ASSIGNMENT: Which lines of the entries below run from the one holding "collar = prism(name" to the one holding "ring.append((cx + rr", inclusive? Set down exactly those lines and no others.

*****

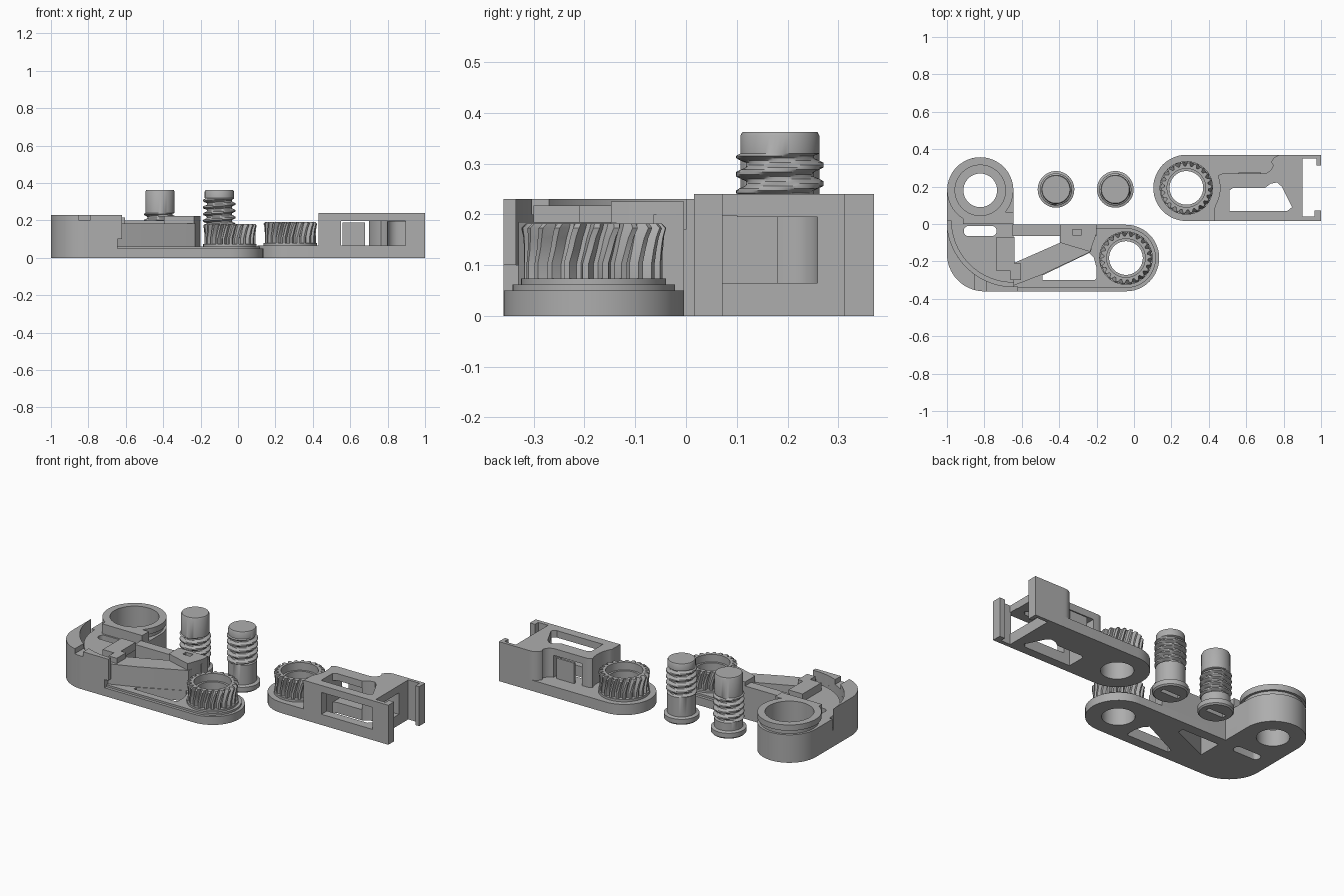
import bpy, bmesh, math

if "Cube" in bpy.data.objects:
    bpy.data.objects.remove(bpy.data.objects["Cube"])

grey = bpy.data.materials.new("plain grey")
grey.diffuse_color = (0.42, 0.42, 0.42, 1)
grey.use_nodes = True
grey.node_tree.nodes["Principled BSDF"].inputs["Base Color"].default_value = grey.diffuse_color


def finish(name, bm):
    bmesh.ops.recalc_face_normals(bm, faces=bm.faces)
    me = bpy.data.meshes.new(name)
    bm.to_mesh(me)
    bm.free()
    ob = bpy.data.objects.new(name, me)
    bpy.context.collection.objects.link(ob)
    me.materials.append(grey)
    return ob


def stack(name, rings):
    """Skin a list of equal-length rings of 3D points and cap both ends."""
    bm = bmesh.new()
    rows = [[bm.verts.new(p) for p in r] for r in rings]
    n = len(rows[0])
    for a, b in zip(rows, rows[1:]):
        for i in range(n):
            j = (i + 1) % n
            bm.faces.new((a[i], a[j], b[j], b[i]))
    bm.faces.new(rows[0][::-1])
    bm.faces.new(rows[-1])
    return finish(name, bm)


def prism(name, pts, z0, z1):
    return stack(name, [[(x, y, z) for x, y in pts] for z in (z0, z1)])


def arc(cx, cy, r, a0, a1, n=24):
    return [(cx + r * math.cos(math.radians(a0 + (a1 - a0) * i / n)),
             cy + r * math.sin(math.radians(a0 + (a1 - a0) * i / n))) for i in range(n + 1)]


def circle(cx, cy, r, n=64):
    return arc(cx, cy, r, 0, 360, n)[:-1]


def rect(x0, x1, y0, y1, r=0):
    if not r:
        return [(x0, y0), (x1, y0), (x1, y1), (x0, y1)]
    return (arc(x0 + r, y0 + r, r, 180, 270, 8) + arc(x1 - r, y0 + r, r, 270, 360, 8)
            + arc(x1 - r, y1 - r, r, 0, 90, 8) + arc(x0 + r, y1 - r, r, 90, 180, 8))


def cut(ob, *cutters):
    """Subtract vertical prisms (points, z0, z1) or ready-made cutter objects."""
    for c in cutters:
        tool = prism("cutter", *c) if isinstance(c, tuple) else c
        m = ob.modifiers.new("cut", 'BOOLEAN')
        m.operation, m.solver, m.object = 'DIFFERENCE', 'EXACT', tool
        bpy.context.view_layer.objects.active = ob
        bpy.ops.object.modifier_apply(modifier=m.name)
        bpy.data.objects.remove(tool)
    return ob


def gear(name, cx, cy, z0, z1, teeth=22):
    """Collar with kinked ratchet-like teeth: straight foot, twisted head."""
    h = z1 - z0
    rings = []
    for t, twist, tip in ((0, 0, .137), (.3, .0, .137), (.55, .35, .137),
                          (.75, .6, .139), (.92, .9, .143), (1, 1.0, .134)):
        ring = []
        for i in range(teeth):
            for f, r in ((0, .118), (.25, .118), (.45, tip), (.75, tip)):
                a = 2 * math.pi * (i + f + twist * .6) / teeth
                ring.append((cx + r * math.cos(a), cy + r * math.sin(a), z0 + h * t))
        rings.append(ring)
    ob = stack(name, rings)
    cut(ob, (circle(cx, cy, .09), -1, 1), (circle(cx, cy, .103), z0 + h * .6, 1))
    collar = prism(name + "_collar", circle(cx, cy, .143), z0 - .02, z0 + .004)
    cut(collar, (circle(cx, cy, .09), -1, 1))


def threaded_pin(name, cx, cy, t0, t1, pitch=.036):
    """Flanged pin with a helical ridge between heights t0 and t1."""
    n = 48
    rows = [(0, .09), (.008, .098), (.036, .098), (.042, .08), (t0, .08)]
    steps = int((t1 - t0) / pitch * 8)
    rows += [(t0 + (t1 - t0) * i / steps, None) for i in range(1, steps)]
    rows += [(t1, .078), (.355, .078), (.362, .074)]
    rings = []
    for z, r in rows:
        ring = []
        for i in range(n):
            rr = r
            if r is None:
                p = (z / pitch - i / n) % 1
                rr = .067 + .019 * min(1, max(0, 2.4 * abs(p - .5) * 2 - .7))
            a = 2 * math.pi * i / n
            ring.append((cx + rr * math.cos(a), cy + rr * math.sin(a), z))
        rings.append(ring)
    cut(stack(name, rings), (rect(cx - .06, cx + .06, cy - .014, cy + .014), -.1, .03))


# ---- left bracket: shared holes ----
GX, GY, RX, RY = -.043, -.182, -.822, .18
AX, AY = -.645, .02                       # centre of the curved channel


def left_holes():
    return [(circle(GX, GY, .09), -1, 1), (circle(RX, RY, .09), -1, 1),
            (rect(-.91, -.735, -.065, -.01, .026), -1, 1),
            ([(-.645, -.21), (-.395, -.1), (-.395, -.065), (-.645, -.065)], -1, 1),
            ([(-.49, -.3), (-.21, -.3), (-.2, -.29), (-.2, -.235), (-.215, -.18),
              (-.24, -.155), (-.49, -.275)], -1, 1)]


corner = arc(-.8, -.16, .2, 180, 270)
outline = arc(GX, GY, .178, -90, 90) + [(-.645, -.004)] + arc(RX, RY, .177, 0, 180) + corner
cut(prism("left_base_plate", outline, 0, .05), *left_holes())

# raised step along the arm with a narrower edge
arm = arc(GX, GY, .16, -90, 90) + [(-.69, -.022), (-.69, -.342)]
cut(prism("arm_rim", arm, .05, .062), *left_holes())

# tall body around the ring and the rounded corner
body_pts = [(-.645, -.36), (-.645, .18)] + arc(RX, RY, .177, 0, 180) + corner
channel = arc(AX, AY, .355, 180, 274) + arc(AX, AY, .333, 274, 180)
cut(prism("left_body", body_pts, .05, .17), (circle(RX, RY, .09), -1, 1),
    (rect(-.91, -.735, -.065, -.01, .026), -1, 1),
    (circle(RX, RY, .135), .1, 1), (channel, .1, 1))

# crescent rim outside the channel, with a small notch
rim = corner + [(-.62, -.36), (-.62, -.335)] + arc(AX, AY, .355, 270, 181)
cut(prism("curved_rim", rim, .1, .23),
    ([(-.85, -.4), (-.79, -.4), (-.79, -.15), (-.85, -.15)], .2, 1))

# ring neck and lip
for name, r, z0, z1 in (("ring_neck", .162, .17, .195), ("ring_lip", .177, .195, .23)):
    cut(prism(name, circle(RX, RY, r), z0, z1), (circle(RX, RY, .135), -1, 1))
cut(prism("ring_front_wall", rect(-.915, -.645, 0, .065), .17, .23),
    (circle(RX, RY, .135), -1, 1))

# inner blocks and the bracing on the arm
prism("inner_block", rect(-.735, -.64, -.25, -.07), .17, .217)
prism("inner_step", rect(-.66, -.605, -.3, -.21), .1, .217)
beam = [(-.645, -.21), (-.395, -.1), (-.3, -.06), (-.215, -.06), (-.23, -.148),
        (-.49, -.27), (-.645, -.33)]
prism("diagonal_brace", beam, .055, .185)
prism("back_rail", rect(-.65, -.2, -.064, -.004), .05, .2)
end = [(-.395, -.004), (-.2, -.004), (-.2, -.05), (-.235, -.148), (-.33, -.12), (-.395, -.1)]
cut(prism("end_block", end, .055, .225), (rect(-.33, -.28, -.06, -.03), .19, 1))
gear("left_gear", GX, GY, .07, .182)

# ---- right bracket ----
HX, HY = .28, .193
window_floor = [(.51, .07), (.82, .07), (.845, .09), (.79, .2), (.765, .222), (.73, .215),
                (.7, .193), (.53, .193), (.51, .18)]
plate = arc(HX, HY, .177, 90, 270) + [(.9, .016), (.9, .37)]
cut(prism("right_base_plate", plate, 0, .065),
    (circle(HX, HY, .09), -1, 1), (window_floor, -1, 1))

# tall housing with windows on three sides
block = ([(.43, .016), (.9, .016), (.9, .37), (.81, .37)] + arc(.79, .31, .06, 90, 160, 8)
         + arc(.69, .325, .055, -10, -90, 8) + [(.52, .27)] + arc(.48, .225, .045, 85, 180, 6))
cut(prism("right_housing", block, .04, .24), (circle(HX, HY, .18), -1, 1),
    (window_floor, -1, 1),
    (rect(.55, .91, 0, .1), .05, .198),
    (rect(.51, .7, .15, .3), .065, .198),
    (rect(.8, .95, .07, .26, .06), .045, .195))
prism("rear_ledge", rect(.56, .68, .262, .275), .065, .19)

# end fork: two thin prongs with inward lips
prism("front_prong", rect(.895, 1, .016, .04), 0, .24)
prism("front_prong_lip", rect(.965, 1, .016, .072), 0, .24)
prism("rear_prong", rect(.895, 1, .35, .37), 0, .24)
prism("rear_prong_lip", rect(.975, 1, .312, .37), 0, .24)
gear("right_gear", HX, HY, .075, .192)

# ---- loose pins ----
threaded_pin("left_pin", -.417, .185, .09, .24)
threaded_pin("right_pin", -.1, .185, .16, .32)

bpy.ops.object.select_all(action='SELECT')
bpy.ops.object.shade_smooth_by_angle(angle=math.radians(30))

*****

SOLUTION:
    collar = prism(name + "_collar", circle(cx, cy, .143), z0 - .02, z0 + .004)
    cut(collar, (circle(cx, cy, .09), -1, 1))


def threaded_pin(name, cx, cy, t0, t1, pitch=.036):
    """Flanged pin with a helical ridge between heights t0 and t1."""
    n = 48
    rows = [(0, .09), (.008, .098), (.036, .098), (.042, .08), (t0, .08)]
    steps = int((t1 - t0) / pitch * 8)
    rows += [(t0 + (t1 - t0) * i / steps, None) for i in range(1, steps)]
    rows += [(t1, .078), (.355, .078), (.362, .074)]
    rings = []
    for z, r in rows:
        ring = []
        for i in range(n):
            rr = r
            if r is None:
                p = (z / pitch - i / n) % 1
                rr = .067 + .019 * min(1, max(0, 2.4 * abs(p - .5) * 2 - .7))
            a = 2 * math.pi * i / n
            ring.append((cx + rr * math.cos(a), cy + rr * math.sin(a), z))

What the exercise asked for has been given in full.